Adult: Sexes similar. Crown black, except for a white forecrown. Several (four or five) white plumes extend from the rear of the crown, ca 200-230 in length. Back and wings light gray. Breast, hindneck, and under surface of the wing are light cream-buff. Belly white. Neck is thick for a heron (Kushlan and Hancock 2005).
The creamy or yellowish color of the neck, breast and underwing have been described as an alternate (“breeding”) plumage (Wetmore 1965, Ridgley and Gwynne 1989, Blake1977, Hancock and Elliott 1978). Most ardeids do not have an alternate plumage (Pyleand Howell 2004), however, so it is unlikely that the creamy color is acquired through a molt. The cream colored neck may simply represent the definitive plumage (Odgen andThomas 1985), or perhaps is a result of preening from the patches of powder-down feathers, as it is in the Whistling Heron (Syrigma sibilatrix) (Hancock and Elliott 1978).
Juvenile: Similar to adult, but paler gray above, and with shorter nuchal plumes. Also the crown may be streaked with gray (Ridgely and Gwynne 1989).
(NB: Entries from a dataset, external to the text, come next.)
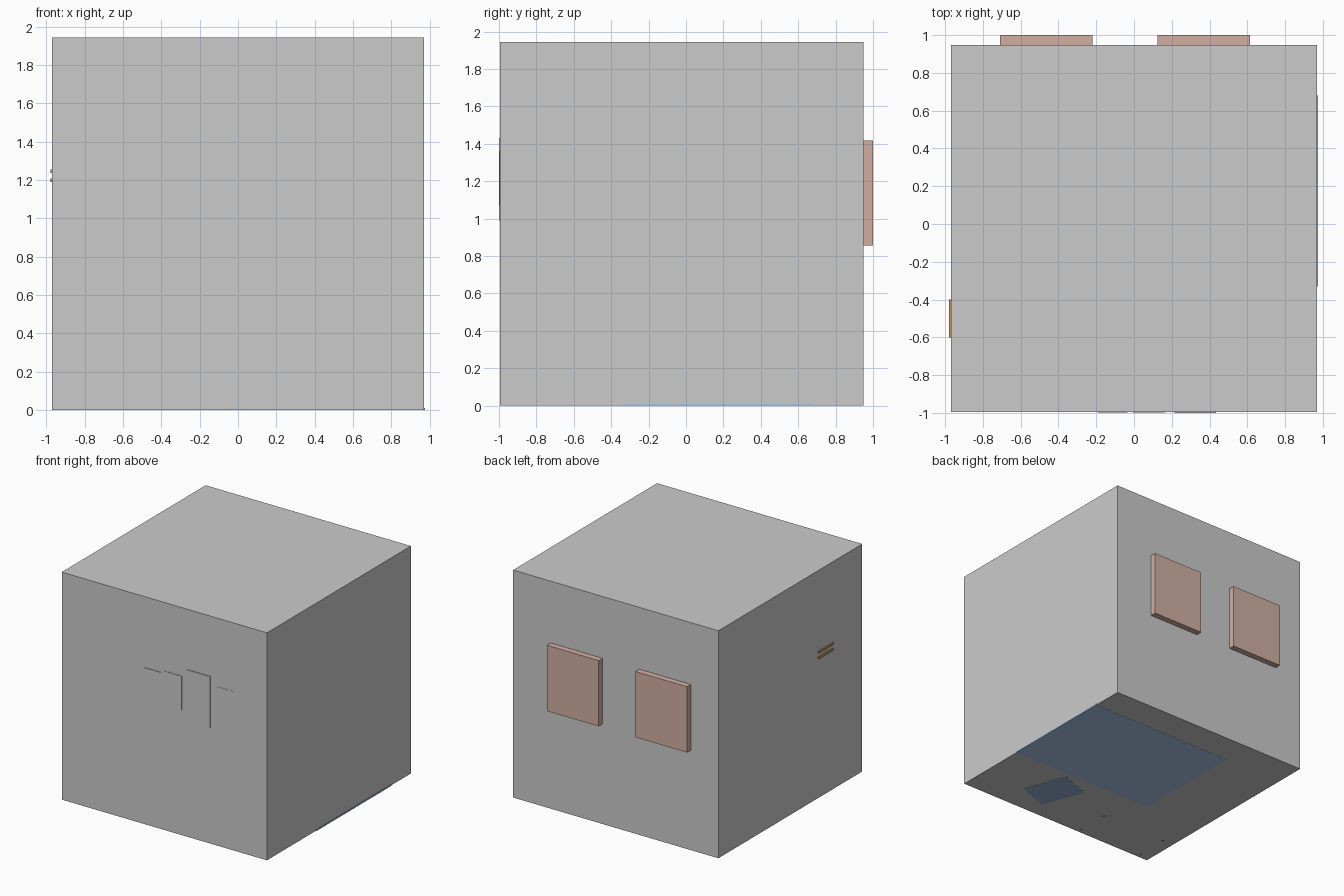
import bpy, bmesh, math
from mathutils import Matrix, Vector

if "Cube" in bpy.data.objects:
    bpy.data.objects.remove(bpy.data.objects["Cube"])


def material(name, rgb):
    m = bpy.data.materials.new(name)
    m.diffuse_color = (*rgb, 1)
    m.use_nodes = True
    m.node_tree.nodes["Principled BSDF"].inputs["Base Color"].default_value = m.diffuse_color
    return m


PANE = material("pinkish_brown", (0.64, 0.43, 0.36))
WOOD = material("wood", (0.58, 0.30, 0.11))
BLUE = material("rug_blue", (0.42, 0.58, 0.83))
NAVY = material("mat_blue", (0.30, 0.42, 0.64))


def box(name, x, y, z, mat=None, turn=0):
    """Box from (min, max) ranges, optionally turned about its own z axis."""
    lo, hi = Vector((x[0], y[0], z[0])), Vector((x[1], y[1], z[1]))
    bm = bmesh.new()
    bmesh.ops.create_cube(bm, size=1, matrix=Matrix.Diagonal((*(hi - lo), 1)))
    me = bpy.data.meshes.new(name)
    bm.to_mesh(me)
    bm.free()
    ob = bpy.data.objects.new(name, me)
    ob.location = (lo + hi) / 2
    ob.rotation_euler.z = turn
    if mat:
        me.materials.append(mat)
    bpy.context.collection.objects.link(ob)
    return ob


# closed room
box("room", (-0.97, 0.97), (-0.994, 0.948), (0.001, 1.945))

# two window blocks through the back wall
for i, x in enumerate((-0.71, 0.125)):
    box(f"window_{i + 1}", (x, x + 0.49), (0.90, 1.0), (0.855, 1.417), PANE)

# pictures whose backs show slightly through the front wall
pictures = [(-0.19, -0.035, 1.05, 1.34, 0.005), (-0.005, 0.165, 1.07, 1.36, 0.004),
            (0.215, 0.435, 0.99, 1.43, 0.006), (0.48, 0.655, 1.07, 1.36, 0.002)]
for i, (x0, x1, z0, z1, d) in enumerate(pictures):
    box(f"picture_{i + 1}", (x0, x1), (-0.994 - d, -0.97), (z0, z1))

# pair of wall slats through the left wall
for i, z in enumerate((1.19, 1.238)):
    box(f"wall_slat_{i + 1}", (-0.979, -0.90), (-0.60, -0.40), (z, z + 0.018), WOOD)

# large rug reaching through the right wall, and a small turned mat
box("rug", (-0.41, 0.975), (-0.33, 0.68), (0.0, 0.012), BLUE)
box("small_mat", (0.188, 0.488), (-0.81, -0.41), (0.0, 0.010), NAVY, math.radians(21))

# desk in the front left corner, leg ends just showing under the floor
box("desk_top", (-0.90, -0.21), (-0.98, -0.64), (0.66, 0.70), WOOD)
for i, (x, y) in enumerate([(a, b) for a in (-0.87, -0.24) for b in (-0.955, -0.67)]):
    box(f"desk_leg_{i + 1}", (x - 0.012, x + 0.012), (y - 0.012, y + 0.012), (0.0, 0.66), WOOD)
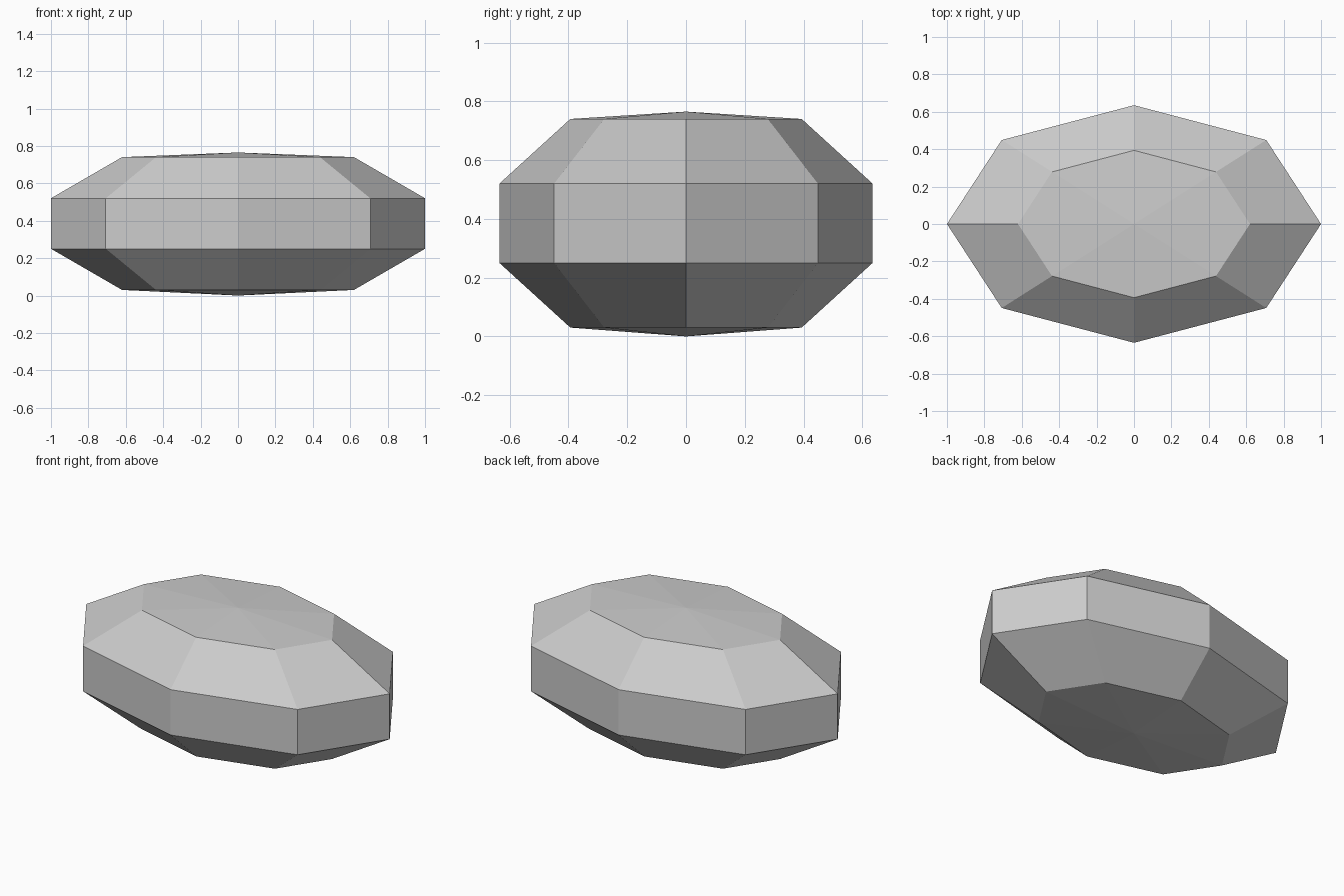
import bpy, bmesh, math

if "Cube" in bpy.data.objects:
    bpy.data.objects.remove(bpy.data.objects["Cube"])

SIDES = 8
RX, RY = 1.0, 0.635          # girdle half-width and half-depth
# (scale, height) of each ring from bottom to top
RINGS = [(0.62, 0.03), (1.0, 0.25), (1.0, 0.52), (0.62, 0.74)]
BOTTOM, TOP = 0.0, 0.765

stone = bpy.data.materials.new("stone grey")
stone.diffuse_color = (0.6, 0.6, 0.6, 1)
stone.use_nodes = True
stone.node_tree.nodes["Principled BSDF"].inputs["Base Color"].default_value = stone.diffuse_color

# Faceted oval gem: four octagonal rings closed by shallow points
bm = bmesh.new()
rings = []
for s, z in RINGS:
    rings.append([bm.verts.new((s * RX * math.cos(math.tau * i / SIDES),
                                s * RY * math.sin(math.tau * i / SIDES), z))
                  for i in range(SIDES)])
low, high = bm.verts.new((0, 0, BOTTOM)), bm.verts.new((0, 0, TOP))
for i in range(SIDES):
    j = (i + 1) % SIDES
    for a, b in zip(rings, rings[1:]):
        bm.faces.new((a[i], a[j], b[j], b[i]))
    bm.faces.new((low, rings[0][j], rings[0][i]))
    bm.faces.new((high, rings[-1][i], rings[-1][j]))
bmesh.ops.recalc_face_normals(bm, faces=bm.faces)

mesh = bpy.data.meshes.new("faceted_stone")
bm.to_mesh(mesh)
bm.free()
mesh.materials.append(stone)
bpy.context.collection.objects.link(bpy.data.objects.new("faceted_stone", mesh))
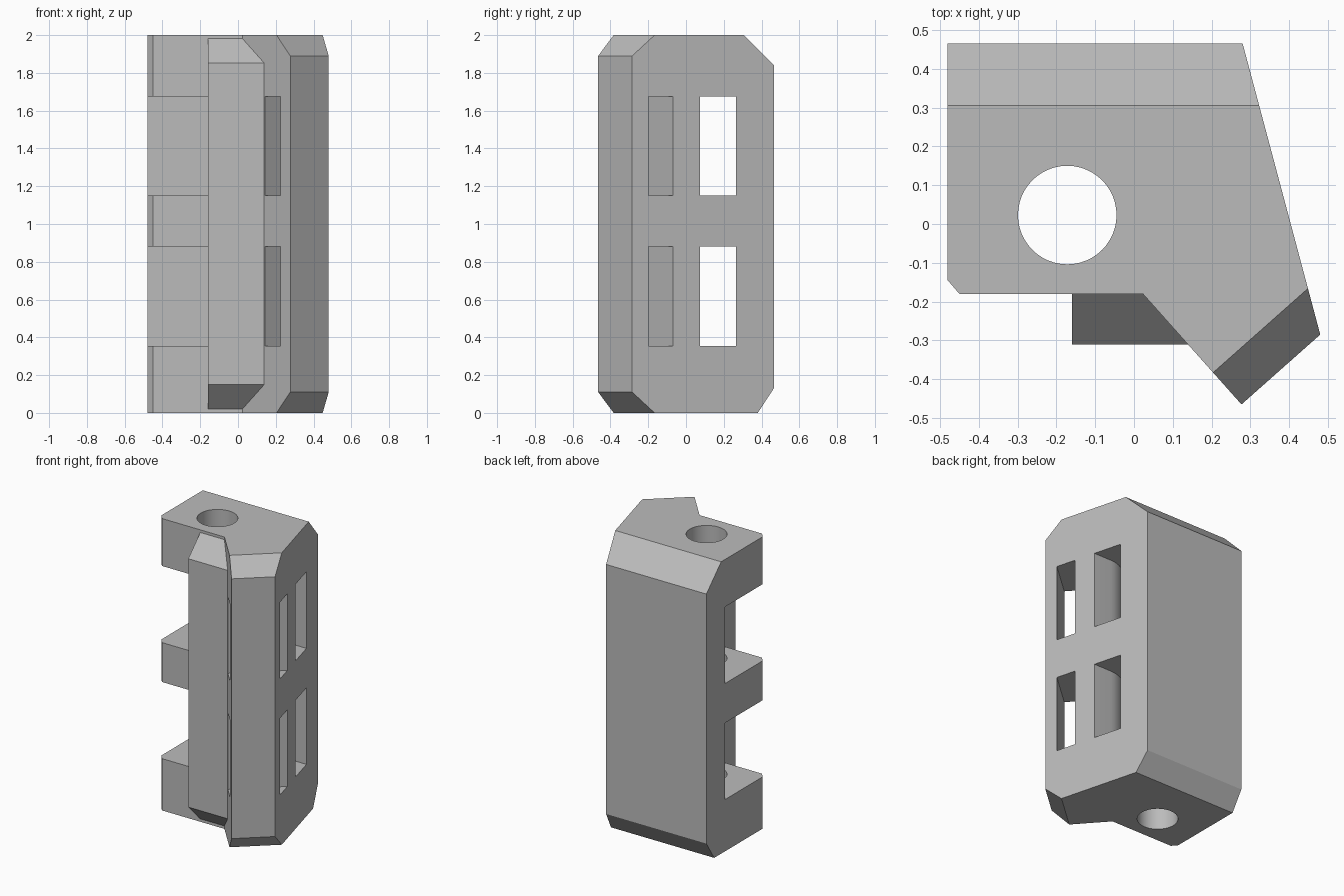
import bpy, bmesh, math
from mathutils import Vector

cube = bpy.data.objects.get("Cube")
if cube:
    bpy.data.objects.remove(cube, do_unlink=True)

grey = bpy.data.materials.new("plain_grey")
grey.use_nodes = True
colour = (0.5, 0.5, 0.5, 1)
grey.diffuse_color = colour
grey.node_tree.nodes["Principled BSDF"].inputs["Base Color"].default_value = colour


def prism(name, outline, z0, z1, planes=()):
    """Extrude an outline upwards, then slice off bevels given as (point, outward normal)."""
    bm = bmesh.new()
    low = bm.faces.new([bm.verts.new((x, y, z0)) for x, y in outline])
    up = bmesh.ops.extrude_face_region(bm, geom=[low])["geom"]
    bmesh.ops.translate(bm, vec=(0, 0, z1 - z0),
                        verts=[v for v in up if isinstance(v, bmesh.types.BMVert)])
    for point, normal in planes:
        cut = bmesh.ops.bisect_plane(bm, geom=bm.verts[:] + bm.edges[:] + bm.faces[:],
                                     plane_co=point, plane_no=Vector(normal).normalized(),
                                     clear_outer=True)["geom_cut"]
        rim = [e for e in cut if isinstance(e, bmesh.types.BMEdge)]
        bmesh.ops.holes_fill(bm, edges=rim, sides=0)
    bmesh.ops.recalc_face_normals(bm, faces=bm.faces)
    mesh = bpy.data.meshes.new(name)
    bm.to_mesh(mesh)
    bm.free()
    mesh.materials.append(grey)
    obj = bpy.data.objects.new(name, mesh)
    bpy.context.collection.objects.link(obj)
    return obj


def combine(target, tool, operation):
    """Apply a boolean and discard the tool object."""
    mod = target.modifiers.new(operation.lower(), "BOOLEAN")
    mod.operation, mod.solver, mod.object = operation, "EXACT", tool
    bpy.context.view_layer.objects.active = target
    bpy.ops.object.modifier_apply(modifier=mod.name)
    bpy.data.objects.remove(tool, do_unlink=True)


def arc(cx, cy, r, start, end, steps):
    angles = [math.radians(start + (end - start) * i / steps) for i in range(steps + 1)]
    return [(cx + r * math.cos(a), cy + r * math.sin(a)) for a in angles]


# Main body with bevelled back and angled nose
tip = Vector((0.277, -0.465, 0))
nose_end = Vector((0.48, -0.285, 0))
along = (nose_end - tip).normalized()
out = Vector((along.y, -along.x, 0))
up = Vector((0, 0, 1))
body = prism("bracket_body",
             [(-0.48, 0.465), (-0.48, -0.145), (-0.45, -0.18), (0.023, -0.18),
              tip.xy, nose_end.xy, (0.28, 0.465)], 0, 2,
             [((0, 0.465, 1.84), (0, 1, 1)),
              ((0, 0.465, 0.13), (0, 0.13, -0.085)),
              (tip + up * 1.89, out + up),
              (tip + up * 0.11, out - up)])

# Vertical pin hole
combine(body, prism("pin_hole", arc(-0.172, 0.023, 0.127, 0, 352.5, 47), -0.1, 2.1), "DIFFERENCE")

# Two hinge notches opening into side windows, each with a slanted slot beside it
notch = [(-0.6, -0.2), (0.05, -0.2)] + arc(0.25, -0.125, 0.2, 180, 90, 12)
notch += [(0.6, 0.075), (0.6, 0.265), (-0.6, 0.265)]
front, back = Vector((0.457, -0.2)), Vector((0.423, -0.068))
reach = along.xy
slot = [front - reach * 0.45, front + reach * 0.2, back + reach * 0.2, back - reach * 0.45]
for z0, z1 in ((0.355, 0.88), (1.15, 1.675)):
    combine(body, prism("notch", notch, z0, z1), "DIFFERENCE")
    combine(body, prism("slot", slot, z0, z1), "DIFFERENCE")

# Front fin bridging the notches
fin = prism("fin", [(-0.16, -0.178), (-0.16, -0.31), (0.14, -0.31), (0.1, -0.178)], 0, 2,
            [((0, -0.31, 1.852), (0, -1, 1)), ((0, -0.31, 0.15), (0, -1, -1))])
combine(body, fin, "UNION")

bpy.ops.object.select_all(action="DESELECT")
body.select_set(True)
bpy.context.view_layer.objects.active = body
bpy.ops.object.shade_smooth_by_angle(angle=math.radians(25))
Relationships to other herons uncertain. Described by Boddaert in 1783 as Ardea pileata, with a type locality of Cayenne. The monotypic genus Pilherodias was described in 1855 by Bonaparte. Bock (1956) placed the Capped Heron within the subfamily Ardeinea, tribe Nycticoracini, and genus Nycticorax, based on similarities in the adult plumage. However, at the time there were no immature specimens of pileatusfor comparison with the other immature night-herons, which are brown with elongated spots (Bock 1956). This lack of a well defined immature plumage (Wetmore 1965), along with its feeding behavior (Haverschmidt 1958), separates the Capped Heron from the night-herons. Payne and Risley (1976) suggested that morphologically the Capped Heron is more similar to Ardea than to Nycticorax. Unfortunately, recent molecular work on heron relationships has not included the Capped Heron (e.g., Sheldon 1987, Sheldon et al. 1995, Sheldon and Slikas 1997, Sheldon et al. 2000).